(Dataset entries)
===============

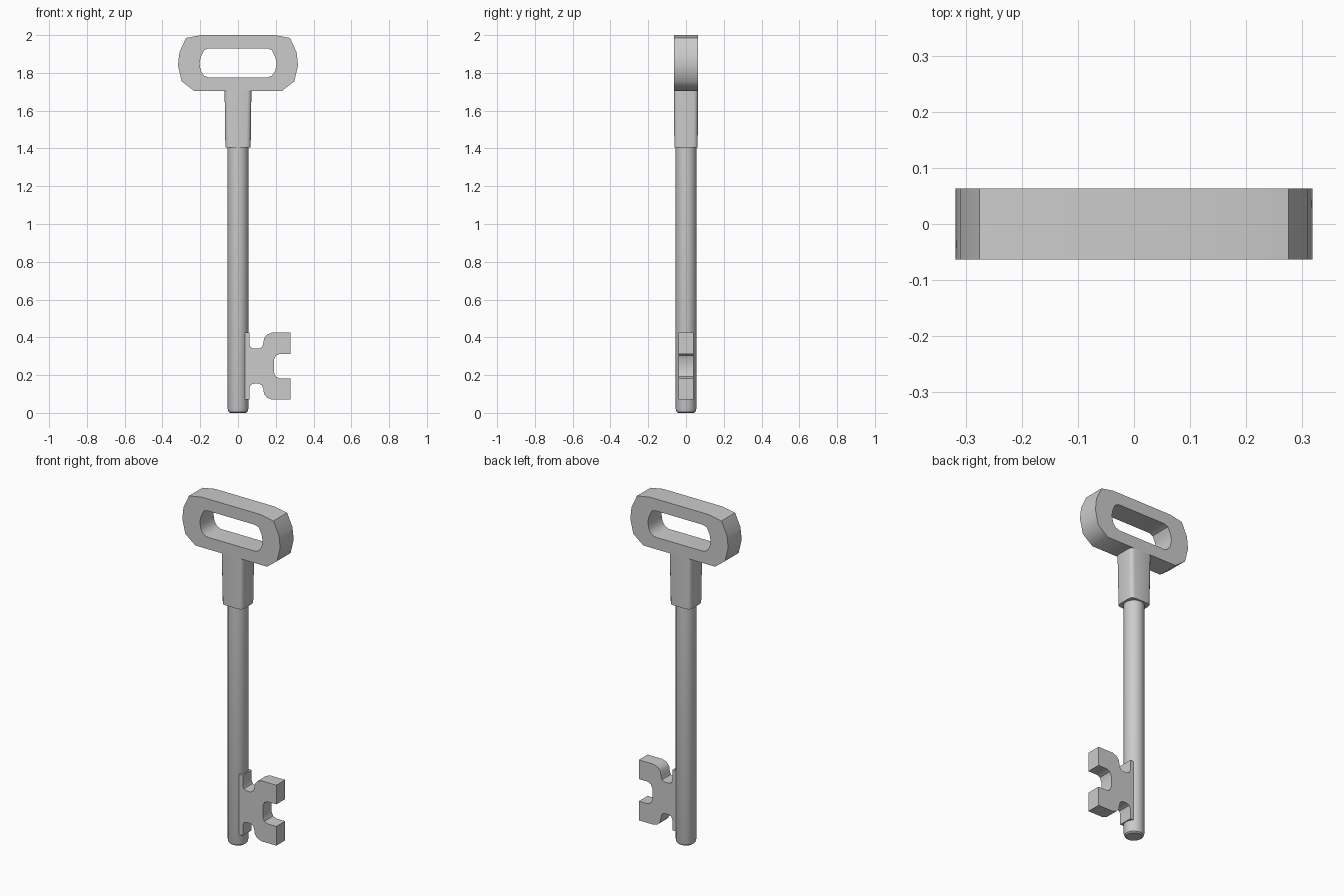
import bpy, bmesh, math

if "Cube" in bpy.data.objects:
    bpy.data.objects.remove(bpy.data.objects["Cube"])


def prism(name, loops, half, angle=40):
    """Extrude closed (x, z) outlines along y; later loops become holes."""
    cu = bpy.data.curves.new(name, 'CURVE')
    cu.dimensions = '2D'
    cu.fill_mode = 'BOTH'
    cu.extrude = half
    for pts in loops:
        s = cu.splines.new('POLY')
        s.points.add(len(pts) - 1)
        for p, (x, z) in zip(s.points, pts):
            p.co = (x, z, 0, 1)
        s.use_cyclic_u = True
    ob = bpy.data.objects.new(name, cu)
    bpy.context.collection.objects.link(ob)
    ob.rotation_euler.x = math.pi / 2
    select(ob)
    bpy.ops.object.convert(target='MESH')
    ob = bpy.context.object
    bpy.ops.object.transform_apply(rotation=True, location=False, scale=False)
    bm = bmesh.new()
    bm.from_mesh(ob.data)
    bmesh.ops.remove_doubles(bm, verts=bm.verts, dist=1e-5)
    bmesh.ops.recalc_face_normals(bm, faces=bm.faces)
    bm.to_mesh(ob.data)
    bm.free()
    bpy.ops.object.shade_smooth_by_angle(angle=math.radians(angle))
    return ob


def loft(name, rings, angle=35):
    """Skin a stack of equal-length 3D rings and cap both ends."""
    bm = bmesh.new()
    vs = [[bm.verts.new(p) for p in r] for r in rings]
    n = len(rings[0])
    for a, b in zip(vs, vs[1:]):
        for i in range(n):
            j = (i + 1) % n
            bm.faces.new((a[i], a[j], b[j], b[i]))
    bm.faces.new(vs[0][::-1])
    bm.faces.new(vs[-1])
    me = bpy.data.meshes.new(name)
    bm.to_mesh(me)
    bm.free()
    ob = bpy.data.objects.new(name, me)
    bpy.context.collection.objects.link(ob)
    select(ob)
    bpy.ops.object.shade_smooth_by_angle(angle=math.radians(angle))
    return ob


def select(ob):
    bpy.ops.object.select_all(action='DESELECT')
    ob.select_set(True)
    bpy.context.view_layer.objects.active = ob


def mirror_x(pts):
    return pts + [(-x, z) for x, z in reversed(pts)]


def circle(r, z, n=24):
    return [(r * math.cos(2 * math.pi * i / n), r * math.sin(2 * math.pi * i / n), z)
            for i in range(n)]


def rounded_rect(hx, hy, r, z, steps=3):
    ring = []
    for k, (sx, sy) in enumerate([(1, 1), (-1, 1), (-1, -1), (1, -1)]):
        for i in range(steps + 1):
            a = math.pi / 2 * (k + i / steps)
            ring.append((sx * (hx - r) + r * math.cos(a),
                         sy * (hy - r) + r * math.sin(a), z))
    return ring


# Bow (handle) with its slot
outer = mirror_x([(0.195, 2.0), (0.275, 1.985), (0.31, 1.91), (0.318, 1.84),
                  (0.298, 1.755), (0.233, 1.705)])
slot = mirror_x([(0.155, 1.93), (0.18, 1.92), (0.197, 1.885), (0.204, 1.85),
                 (0.197, 1.81), (0.18, 1.785), (0.155, 1.775)])
prism("bow", [outer, slot], 0.063)

# Collar under the bow
loft("collar", [rounded_rect(0.067, 0.062, 0.024, 1.405),
                rounded_rect(0.071, 0.063, 0.02, 1.71)])

# Round shaft with a softened tip
loft("shaft", [circle(0.042, 0), circle(0.05, 0.006), circle(0.055, 0.022),
               circle(0.055, 1.41)])

# Toothed bit, upper half mirrored about its middle height
mid = 0.2475
upper = [(0.035, 0.425), (0.06, 0.425), (0.06, 0.365), (0.067, 0.347), (0.083, 0.34),
         (0.11, 0.34), (0.127, 0.348), (0.134, 0.368), (0.138, 0.395), (0.154, 0.415),
         (0.18, 0.425), (0.278, 0.425), (0.278, 0.3125), (0.222, 0.3125),
         (0.2, 0.303), (0.19, 0.28)]
lower = [(x, 2 * mid - z) for x, z in reversed(upper)]
prism("bit", [upper + lower], 0.041)
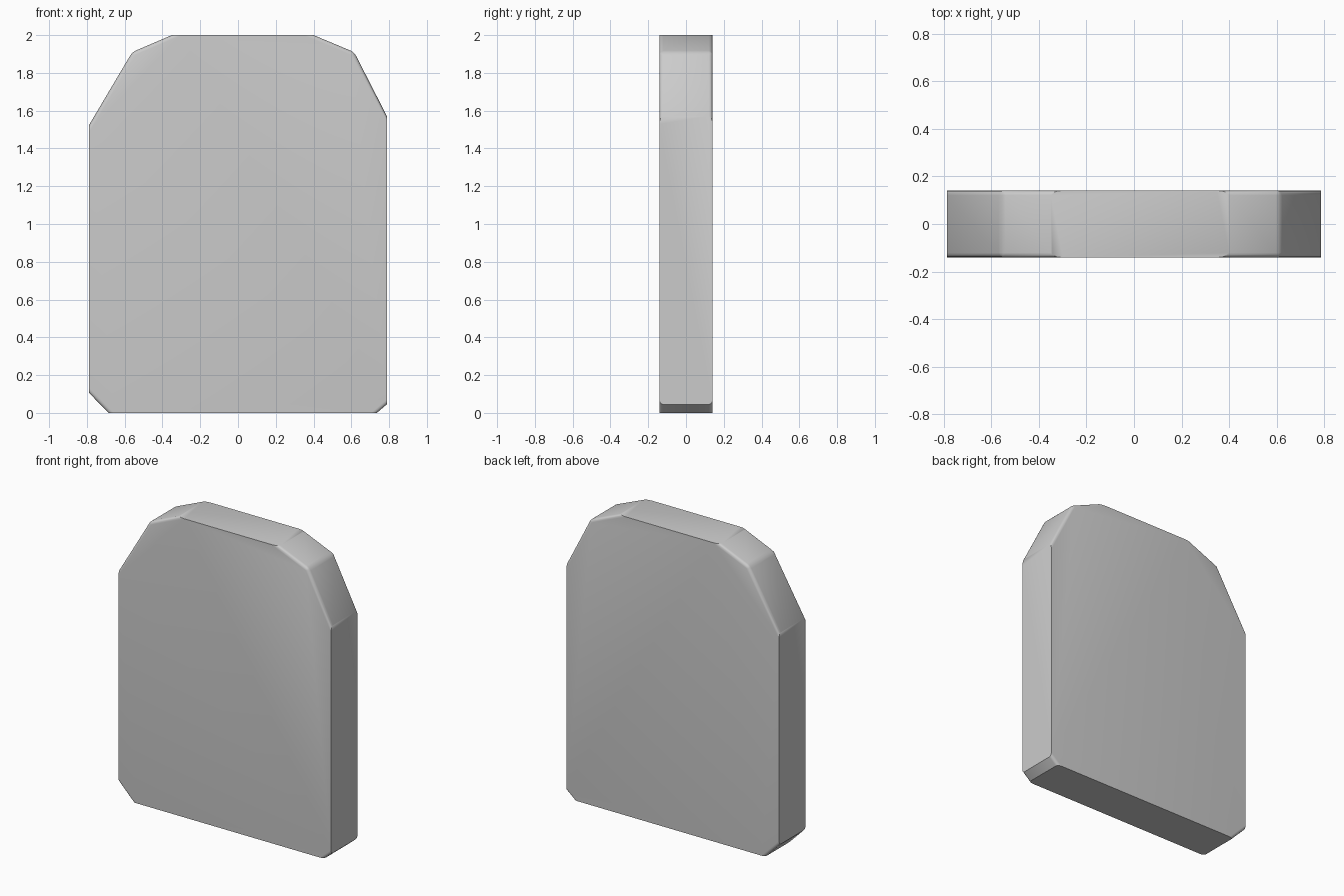
import bpy, bmesh

if "Cube" in bpy.data.objects:
    bpy.data.objects.remove(bpy.data.objects["Cube"])

HALF = 0.141  # half thickness of the slab

# outline of the slab in x, z
outline = [(-0.788, 0.105), (-0.685, 0), (0.735, 0), (0.788, 0.045),
           (0.788, 1.572), (0.615, 1.91), (0.40, 2.0),
           (-0.35, 2.0), (-0.56, 1.91), (-0.788, 1.525)]

bm = bmesh.new()
face = bm.faces.new([bm.verts.new((x, -HALF, z)) for x, z in outline])
ext = bmesh.ops.extrude_face_region(bm, geom=[face])
bmesh.ops.translate(bm, vec=(0, 2 * HALF, 0),
                    verts=[g for g in ext["geom"] if isinstance(g, bmesh.types.BMVert)])
bmesh.ops.recalc_face_normals(bm, faces=bm.faces)

# soften only the rims of the sloping corner cuts and the ridges between them
def sloped(f):
    n = f.normal
    return abs(n.x) > 0.05 and abs(n.z) > 0.05

def flat_face(f):
    return abs(f.normal.y) > 0.9

edges = []
for e in bm.edges:
    slopes = [sloped(f) for f in e.link_faces]
    rim = any(slopes) and any(flat_face(f) for f in e.link_faces)
    if rim or all(slopes):
        edges.append(e)
bmesh.ops.bevel(bm, geom=edges, offset=0.02, segments=3, profile=0.5,
                affect='EDGES', clamp_overlap=True)

mesh = bpy.data.meshes.new("slab")
bm.to_mesh(mesh)
bm.free()
slab = bpy.data.objects.new("slab", mesh)
bpy.context.collection.objects.link(slab)

# smooth shading on the softened rims, crisp straight edges
bpy.context.view_layer.objects.active = slab
slab.select_set(True)
bpy.ops.object.shade_smooth_by_angle(angle=0.6)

===============

- _What to work on_:
Nothing should appear in the answer except the lines from the one with "bpy.context.collection.objects.link(slab)" through the final line of the records, written exactly.

- _Answer box_:
bpy.context.collection.objects.link(slab)

# smooth shading on the softened rims, crisp straight edges
bpy.context.view_layer.objects.active = slab
slab.select_set(True)
bpy.ops.object.shade_smooth_by_angle(angle=0.6)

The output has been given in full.